Frequently Asked Depreciation Questions
Updated: Sep 24
Our tax depreciation schedule helps property investors unlock tax deductions available to them. Claiming depreciation is a significant benefit that many investment property owners are unaware of. Archi-QS answers your most Frequently Asked Depreciation Questions.
1. I have owned an investment property for years, but I was unaware of deductions available, what can I do?
A depreciation schedule covers 40 years’ worth of depreciations, which means that you may have decades left to depreciate on your investment property. Additionally, the ATO allows any property investor to back claim tax depreciations for up to 2 years.
2. How often should I update my Tax Depreciation Schedule?
You only need to get a Tax Depreciation Schedule once for each investment property. However, if you make significant upgrades to your property, you should look into updating your schedule.
3. What is low value pooling?
Low-value pooling is a method of depreciating plant items at a higher rate to maximise deductions. Low-cost assets and low-value assets can be allocated into this pool to maximise your cash return.

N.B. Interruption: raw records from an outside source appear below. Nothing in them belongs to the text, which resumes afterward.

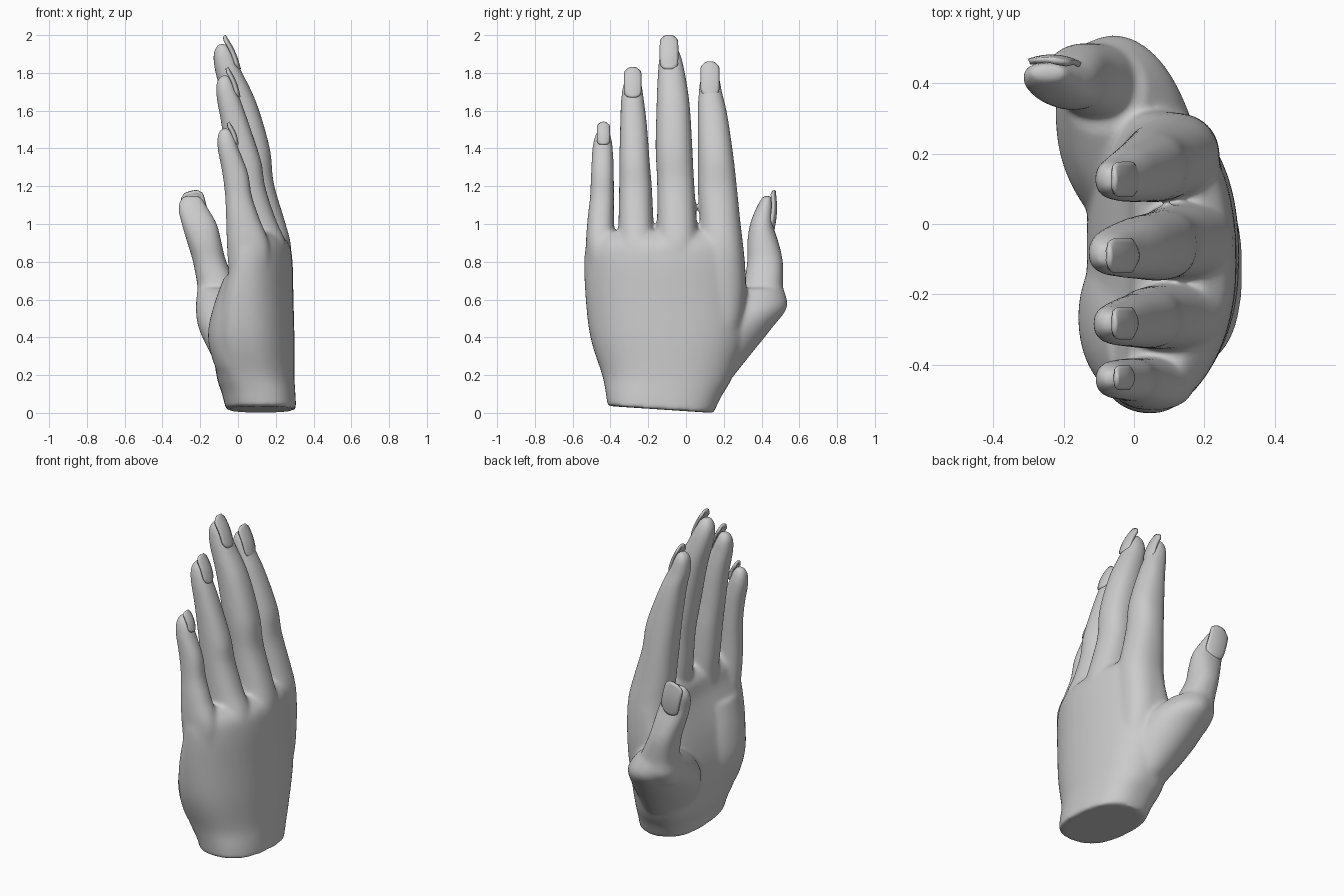
import bpy, bmesh
from math import sin, cos, pi, copysign
from mathutils import Vector

hand_bm = bmesh.new()
SIDES = 48


def catmull(rows, steps=6):
    """Smoothly interpolate rows of section values."""
    out = []
    for i in range(len(rows) - 1):
        p0, p1 = rows[max(i - 1, 0)], rows[i]
        p2, p3 = rows[i + 1], rows[min(i + 2, len(rows) - 1)]
        for s in range(steps):
            t = s / steps
            out.append([0.5 * (2 * b + (c - a) * t + (2 * a - 5 * b + 4 * c - d) * t * t
                               + (3 * b - a - 3 * c + d) * t ** 3)
                        for a, b, c, d in zip(p0, p1, p2, p3)])
    out.append(list(rows[-1]))
    return out


def loft(rows, power=2.3, tilt=0.0, grow=0.004):
    """Closed loft; each row is z, x min, x max, y min, y max, bow."""
    rows = [tuple(r) + (0,) * (6 - len(r)) for r in rows]
    rings = []
    for z, x0, x1, y0, y1, bow in catmull(rows):
        ring = []
        for k in range(SIDES):
            a = 2 * pi * k / SIDES
            u = copysign(abs(cos(a)) ** (2 / power), cos(a))
            v = copysign(abs(sin(a)) ** (2 / power), sin(a))
            y = (y0 + y1) / 2 + v * ((y1 - y0) / 2 + grow * 0.3)
            drop = bow * v * v * (1 if v < 0 else 0.6)
            x = (x0 + x1) / 2 + u * ((x1 - x0) / 2 + grow) - drop
            dz = -tilt * (y + 0.135) * max(0, 1 - z / 0.3)
            ring.append(hand_bm.verts.new((x, y, z + dz)))
        rings.append(ring)
    for a, b in zip(rings, rings[1:]):
        for k in range(SIDES):
            j = (k + 1) % SIDES
            hand_bm.faces.new((a[k], a[j], b[j], b[k]))
    hand_bm.faces.new(rings[0][::-1])
    hand_bm.faces.new(rings[-1])


# palm and wrist, arched across the knuckles
loft([(0.018, -0.06, 0.305, -0.415, 0.145, 0.0),
      (0.10, -0.08, 0.300, -0.425, 0.185, 0.01),
      (0.20, -0.11, 0.295, -0.445, 0.245, 0.03),
      (0.40, -0.13, 0.295, -0.505, 0.315, 0.05),
      (0.60, -0.09, 0.29, -0.53, 0.322, 0.07),
      (0.80, -0.015, 0.285, -0.538, 0.31, 0.09),
      (0.90, 0.01, 0.265, -0.525, 0.295, 0.09),
      (0.96, 0.06, 0.20, -0.49, 0.26, 0.08)], power=2.5, tilt=0.07)

# heel of the palm below the little finger
loft([(0.14, -0.06, 0.08, -0.38, -0.12),
      (0.25, -0.12, 0.08, -0.44, -0.08),
      (0.40, -0.155, 0.08, -0.47, -0.06),
      (0.55, -0.13, 0.08, -0.49, -0.08),
      (0.72, -0.07, 0.08, -0.49, -0.16)], power=2.0)

# thumb with the muscle at its base
loft([(0.10, 0.02, 0.20, -0.06, 0.165),
      (0.20, -0.07, 0.20, -0.10, 0.255),
      (0.30, -0.135, 0.19, -0.08, 0.335),
      (0.45, -0.205, 0.17, 0.00, 0.455),
      (0.56, -0.22, 0.12, 0.10, 0.535),
      (0.66, -0.21, 0.03, 0.26, 0.515)], power=1.9)
loft([(0.50, -0.20, 0.03, 0.22, 0.46),
      (0.58, -0.215, 0.03, 0.26, 0.515),
      (0.66, -0.21, 0.0, 0.30, 0.512),
      (0.80, -0.235, -0.065, 0.325, 0.512),
      (0.90, -0.265, -0.09, 0.325, 0.49),
      (1.00, -0.295, -0.115, 0.34, 0.46),
      (1.09, -0.315, -0.165, 0.375, 0.46),
      (1.15, -0.29, -0.20, 0.41, 0.455)])

# index finger, blending into the side of the hand
loft([(0.25, 0.06, 0.20, 0.05, 0.20),
      (0.45, -0.02, 0.232, 0.05, 0.29),
      (0.62, -0.03, 0.238, 0.05, 0.315),
      (0.78, -0.025, 0.24, 0.06, 0.312),
      (0.90, -0.02, 0.232, 0.07, 0.30),
      (1.03, -0.03, 0.20, 0.073, 0.285),
      (1.20, -0.04, 0.155, 0.063, 0.268),
      (1.36, -0.055, 0.135, 0.064, 0.25),
      (1.58, -0.08, 0.06, 0.063, 0.218),
      (1.70, -0.105, 0.01, 0.068, 0.19),
      (1.78, -0.105, -0.025, 0.08, 0.175),
      (1.82, -0.08, -0.05, 0.10, 0.155)])

# middle finger
loft([(0.65, 0.05, 0.22, -0.13, 0.03),
      (0.80, 0.02, 0.27, -0.15, 0.05),
      (0.90, 0.02, 0.275, -0.16, 0.062),
      (1.03, 0.01, 0.24, -0.152, 0.055),
      (1.22, 0.0, 0.185, -0.152, 0.042),
      (1.40, -0.03, 0.165, -0.16, 0.033),
      (1.64, -0.075, 0.095, -0.155, 0.018),
      (1.82, -0.12, 0.01, -0.147, -0.01),
      (1.91, -0.125, -0.03, -0.135, -0.035),
      (1.955, -0.10, -0.065, -0.115, -0.065)])

# ring finger
loft([(0.65, 0.03, 0.20, -0.34, -0.2),
      (0.80, -0.01, 0.25, -0.355, -0.18),
      (0.90, -0.015, 0.25, -0.36, -0.168),
      (1.03, -0.03, 0.195, -0.356, -0.174),
      (1.20, -0.045, 0.14, -0.353, -0.182),
      (1.33, -0.06, 0.12, -0.352, -0.193),
      (1.53, -0.085, 0.055, -0.348, -0.208),
      (1.67, -0.11, 0.005, -0.342, -0.225),
      (1.75, -0.11, -0.03, -0.328, -0.238),
      (1.79, -0.085, -0.05, -0.30, -0.26)])

# little finger
loft([(0.50, 0.0, 0.12, -0.46, -0.35),
      (0.70, -0.04, 0.155, -0.51, -0.37),
      (0.88, -0.055, 0.165, -0.528, -0.377),
      (1.03, -0.06, 0.11, -0.52, -0.382),
      (1.15, -0.065, 0.07, -0.507, -0.382),
      (1.27, -0.08, 0.05, -0.502, -0.383),
      (1.40, -0.105, 0.0, -0.495, -0.388),
      (1.47, -0.105, -0.025, -0.48, -0.40),
      (1.51, -0.085, -0.05, -0.455, -0.42)])

bmesh.ops.recalc_face_normals(hand_bm, faces=hand_bm.faces)
mesh = bpy.data.meshes.new("hand")
hand_bm.to_mesh(mesh)
hand_bm.free()
hand = bpy.data.objects.new("hand", mesh)
bpy.context.collection.objects.link(hand)

# fuse the parts into one skin
m = hand.modifiers.new("fuse", 'REMESH')
m.mode = 'VOXEL'
m.voxel_size = 0.008
m.use_smooth_shade = True
m = hand.modifiers.new("soften", 'SMOOTH')
m.factor = 0.5
m.iterations = 40
m = hand.modifiers.new("lighten", 'DECIMATE')
m.ratio = 0.3


def nail(name, base, tip, width, normal):
    """Curved nail plate with rounded corners."""
    base, tip, normal = Vector(base), Vector(tip), Vector(normal)
    along = tip - base
    side = along.cross(normal).normalized()
    out = side.cross(along).normalized()
    bm = bmesh.new()
    rows, cols = 14, 8
    grid = []
    for i in range(rows + 1):
        t = i / rows
        w = width / 2 * (1 - abs(2 * t - 1) ** 9 * 0.3)
        row = []
        for j in range(cols + 1):
            s = 2 * j / cols - 1
            reach = t + (0.5 - t) * 0.1 * s ** 4
            p = base + along * reach + side * s * w
            p += out * (0.004 + 0.010 * sin(pi * t) - 0.012 * s * s)
            row.append(bm.verts.new(p))
        grid.append(row)
    for i in range(rows):
        for j in range(cols):
            bm.faces.new((grid[i][j], grid[i][j + 1], grid[i + 1][j + 1], grid[i + 1][j]))
    bm.normal_update()
    if bm.faces[:][0].normal.dot(out) < 0:
        bmesh.ops.reverse_faces(bm, faces=bm.faces)
    me = bpy.data.meshes.new(name)
    bm.to_mesh(me)
    bm.free()
    ob = bpy.data.objects.new(name, me)
    bpy.context.collection.objects.link(ob)
    s = ob.modifiers.new("thickness", 'SOLIDIFY')
    s.thickness = 0.016
    bpy.ops.object.select_all(action='DESELECT')
    ob.select_set(True)
    bpy.context.view_layer.objects.active = ob
    bpy.ops.object.shade_smooth_by_angle()


# nails
BACK = (1, 0, 0)
nail("index_nail", (0.014, 0.127, 1.68), (-0.055, 0.127, 1.86), 0.10, BACK)
nail("middle_nail", (0.012, -0.09, 1.82), (-0.07, -0.09, 2.0), 0.098, BACK)
nail("ring_nail", (0.01, -0.282, 1.67), (-0.055, -0.282, 1.83), 0.092, BACK)
nail("little_nail", (0.0, -0.437, 1.42), (-0.05, -0.437, 1.54), 0.07, BACK)
nail("thumb_nail", (-0.20, 0.464, 0.97), (-0.25, 0.471, 1.175), 0.125, (0.05, 1, 0))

4. When does a depreciation asset start to decline in value?
An asset starts to decline from the moment it is first used or installed ready for use.
5. When can I claim depreciation for substantial renovations that I have carried out over the course of some years?
When it is reasonable to say that substantial renovations have been completed. This applies regardless of whether the renovations were undertaken over the course of some years.
6. Do Tax Depreciation Schedules follow the investment property in the case of a sale?
No, a Tax Depreciation Schedule is personalised to the individual property investor.
7. Can I claim depreciation on property that I haven’t yet rented out?
You are able to claim depreciation on your investment property from the settlement date as long as they are genuinely available for rent i.e. the property is advertised and has gained a broad exposure to potential tenants, and the tenants are reasonably likely to rent the property.